[Stored dataset items]
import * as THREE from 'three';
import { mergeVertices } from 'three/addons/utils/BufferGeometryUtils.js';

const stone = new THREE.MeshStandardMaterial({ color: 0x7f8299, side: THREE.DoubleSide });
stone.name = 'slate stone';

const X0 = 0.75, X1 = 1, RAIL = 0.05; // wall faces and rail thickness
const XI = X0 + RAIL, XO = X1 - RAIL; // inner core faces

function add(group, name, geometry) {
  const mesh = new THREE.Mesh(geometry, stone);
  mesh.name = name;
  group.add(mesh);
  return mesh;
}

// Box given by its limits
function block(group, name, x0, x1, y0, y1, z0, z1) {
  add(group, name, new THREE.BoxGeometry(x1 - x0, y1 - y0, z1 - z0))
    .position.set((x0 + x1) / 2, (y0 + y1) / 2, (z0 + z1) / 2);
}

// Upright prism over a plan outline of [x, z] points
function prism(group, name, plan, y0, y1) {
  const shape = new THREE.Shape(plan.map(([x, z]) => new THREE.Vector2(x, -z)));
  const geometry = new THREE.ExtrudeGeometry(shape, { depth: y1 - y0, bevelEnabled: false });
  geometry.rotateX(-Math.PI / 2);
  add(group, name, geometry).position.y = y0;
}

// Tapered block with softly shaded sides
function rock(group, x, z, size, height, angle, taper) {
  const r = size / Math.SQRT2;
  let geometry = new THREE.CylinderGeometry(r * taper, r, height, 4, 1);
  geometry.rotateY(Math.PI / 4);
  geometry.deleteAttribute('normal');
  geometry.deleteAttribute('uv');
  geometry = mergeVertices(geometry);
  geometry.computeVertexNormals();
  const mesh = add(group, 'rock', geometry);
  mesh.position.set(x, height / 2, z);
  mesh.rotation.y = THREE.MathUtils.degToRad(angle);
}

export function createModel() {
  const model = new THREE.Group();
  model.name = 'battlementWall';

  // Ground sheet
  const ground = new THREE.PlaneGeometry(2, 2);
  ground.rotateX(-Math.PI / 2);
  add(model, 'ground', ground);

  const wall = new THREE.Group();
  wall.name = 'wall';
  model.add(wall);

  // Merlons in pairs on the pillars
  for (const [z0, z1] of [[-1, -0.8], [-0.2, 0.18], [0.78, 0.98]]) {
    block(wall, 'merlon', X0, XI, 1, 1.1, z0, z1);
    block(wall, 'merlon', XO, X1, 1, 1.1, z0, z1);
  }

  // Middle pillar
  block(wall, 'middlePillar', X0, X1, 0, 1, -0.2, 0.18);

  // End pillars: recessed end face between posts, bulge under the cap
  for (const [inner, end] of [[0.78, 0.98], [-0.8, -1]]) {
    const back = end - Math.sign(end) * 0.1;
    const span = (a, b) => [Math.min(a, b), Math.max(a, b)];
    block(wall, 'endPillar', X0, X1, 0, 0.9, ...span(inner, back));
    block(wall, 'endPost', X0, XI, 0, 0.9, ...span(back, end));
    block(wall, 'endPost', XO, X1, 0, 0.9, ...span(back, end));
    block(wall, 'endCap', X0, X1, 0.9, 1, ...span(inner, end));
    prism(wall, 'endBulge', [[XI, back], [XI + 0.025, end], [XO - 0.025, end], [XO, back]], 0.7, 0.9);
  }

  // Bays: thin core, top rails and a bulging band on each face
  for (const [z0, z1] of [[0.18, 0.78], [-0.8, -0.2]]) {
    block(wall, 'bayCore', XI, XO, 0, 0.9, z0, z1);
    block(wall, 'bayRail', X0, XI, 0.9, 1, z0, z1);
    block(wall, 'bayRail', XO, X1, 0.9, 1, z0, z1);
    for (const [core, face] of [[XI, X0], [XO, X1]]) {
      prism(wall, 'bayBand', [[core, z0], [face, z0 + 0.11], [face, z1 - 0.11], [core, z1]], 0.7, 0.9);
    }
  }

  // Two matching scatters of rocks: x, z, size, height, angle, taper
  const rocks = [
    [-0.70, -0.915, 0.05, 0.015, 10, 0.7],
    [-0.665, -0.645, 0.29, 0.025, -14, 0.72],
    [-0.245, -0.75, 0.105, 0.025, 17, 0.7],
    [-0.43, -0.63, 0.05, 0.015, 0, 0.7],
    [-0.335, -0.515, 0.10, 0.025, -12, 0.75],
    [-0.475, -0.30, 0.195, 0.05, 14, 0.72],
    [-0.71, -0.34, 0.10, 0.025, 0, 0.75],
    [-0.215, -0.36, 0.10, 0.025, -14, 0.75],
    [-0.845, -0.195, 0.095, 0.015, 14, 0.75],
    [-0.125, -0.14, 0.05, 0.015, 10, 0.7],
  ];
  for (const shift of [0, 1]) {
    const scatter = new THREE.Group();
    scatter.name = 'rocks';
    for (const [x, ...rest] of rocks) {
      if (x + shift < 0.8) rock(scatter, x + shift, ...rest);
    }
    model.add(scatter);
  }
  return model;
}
--
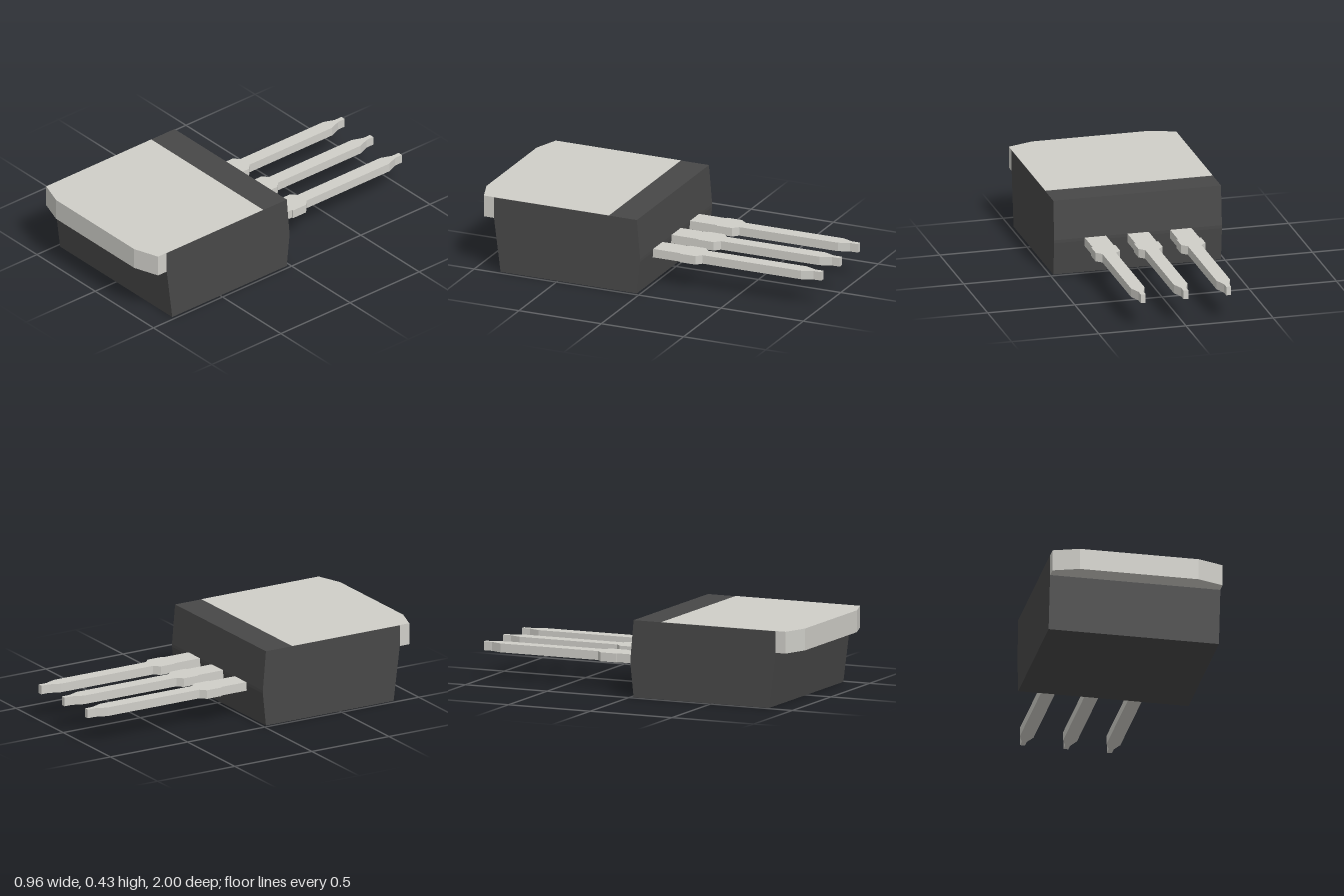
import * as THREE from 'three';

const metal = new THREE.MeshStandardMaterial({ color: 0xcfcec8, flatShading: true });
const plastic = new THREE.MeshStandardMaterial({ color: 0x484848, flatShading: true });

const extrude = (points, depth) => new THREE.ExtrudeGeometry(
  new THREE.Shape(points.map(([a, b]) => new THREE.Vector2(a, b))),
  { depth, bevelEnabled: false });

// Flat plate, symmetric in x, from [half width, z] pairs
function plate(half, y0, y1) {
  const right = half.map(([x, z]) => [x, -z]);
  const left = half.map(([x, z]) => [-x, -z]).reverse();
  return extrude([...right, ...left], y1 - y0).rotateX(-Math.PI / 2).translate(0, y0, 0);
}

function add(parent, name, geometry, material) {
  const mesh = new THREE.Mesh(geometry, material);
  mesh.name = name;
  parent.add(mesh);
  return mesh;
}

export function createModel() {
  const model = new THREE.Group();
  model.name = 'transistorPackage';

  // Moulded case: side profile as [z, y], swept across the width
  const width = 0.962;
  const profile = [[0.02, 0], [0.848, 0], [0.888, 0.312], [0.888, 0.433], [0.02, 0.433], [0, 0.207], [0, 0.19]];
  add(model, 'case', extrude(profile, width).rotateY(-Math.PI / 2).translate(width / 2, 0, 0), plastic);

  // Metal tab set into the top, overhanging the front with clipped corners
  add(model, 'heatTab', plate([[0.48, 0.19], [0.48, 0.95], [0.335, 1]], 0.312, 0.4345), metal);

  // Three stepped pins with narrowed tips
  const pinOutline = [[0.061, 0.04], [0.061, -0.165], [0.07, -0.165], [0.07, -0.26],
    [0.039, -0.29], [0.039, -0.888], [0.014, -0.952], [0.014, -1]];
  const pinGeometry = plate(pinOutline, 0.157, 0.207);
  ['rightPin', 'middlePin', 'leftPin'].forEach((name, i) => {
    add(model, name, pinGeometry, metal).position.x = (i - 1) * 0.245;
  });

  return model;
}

■ **Your instructions**
For every line above that holds the word "height", report the whole line.

■ **Solved exercise**
function rock(group, x, z, size, height, angle, taper) {
  let geometry = new THREE.CylinderGeometry(r * taper, r, height, 4, 1);
  mesh.position.set(x, height / 2, z);
  // Two matching scatters of rocks: x, z, size, height, angle, taper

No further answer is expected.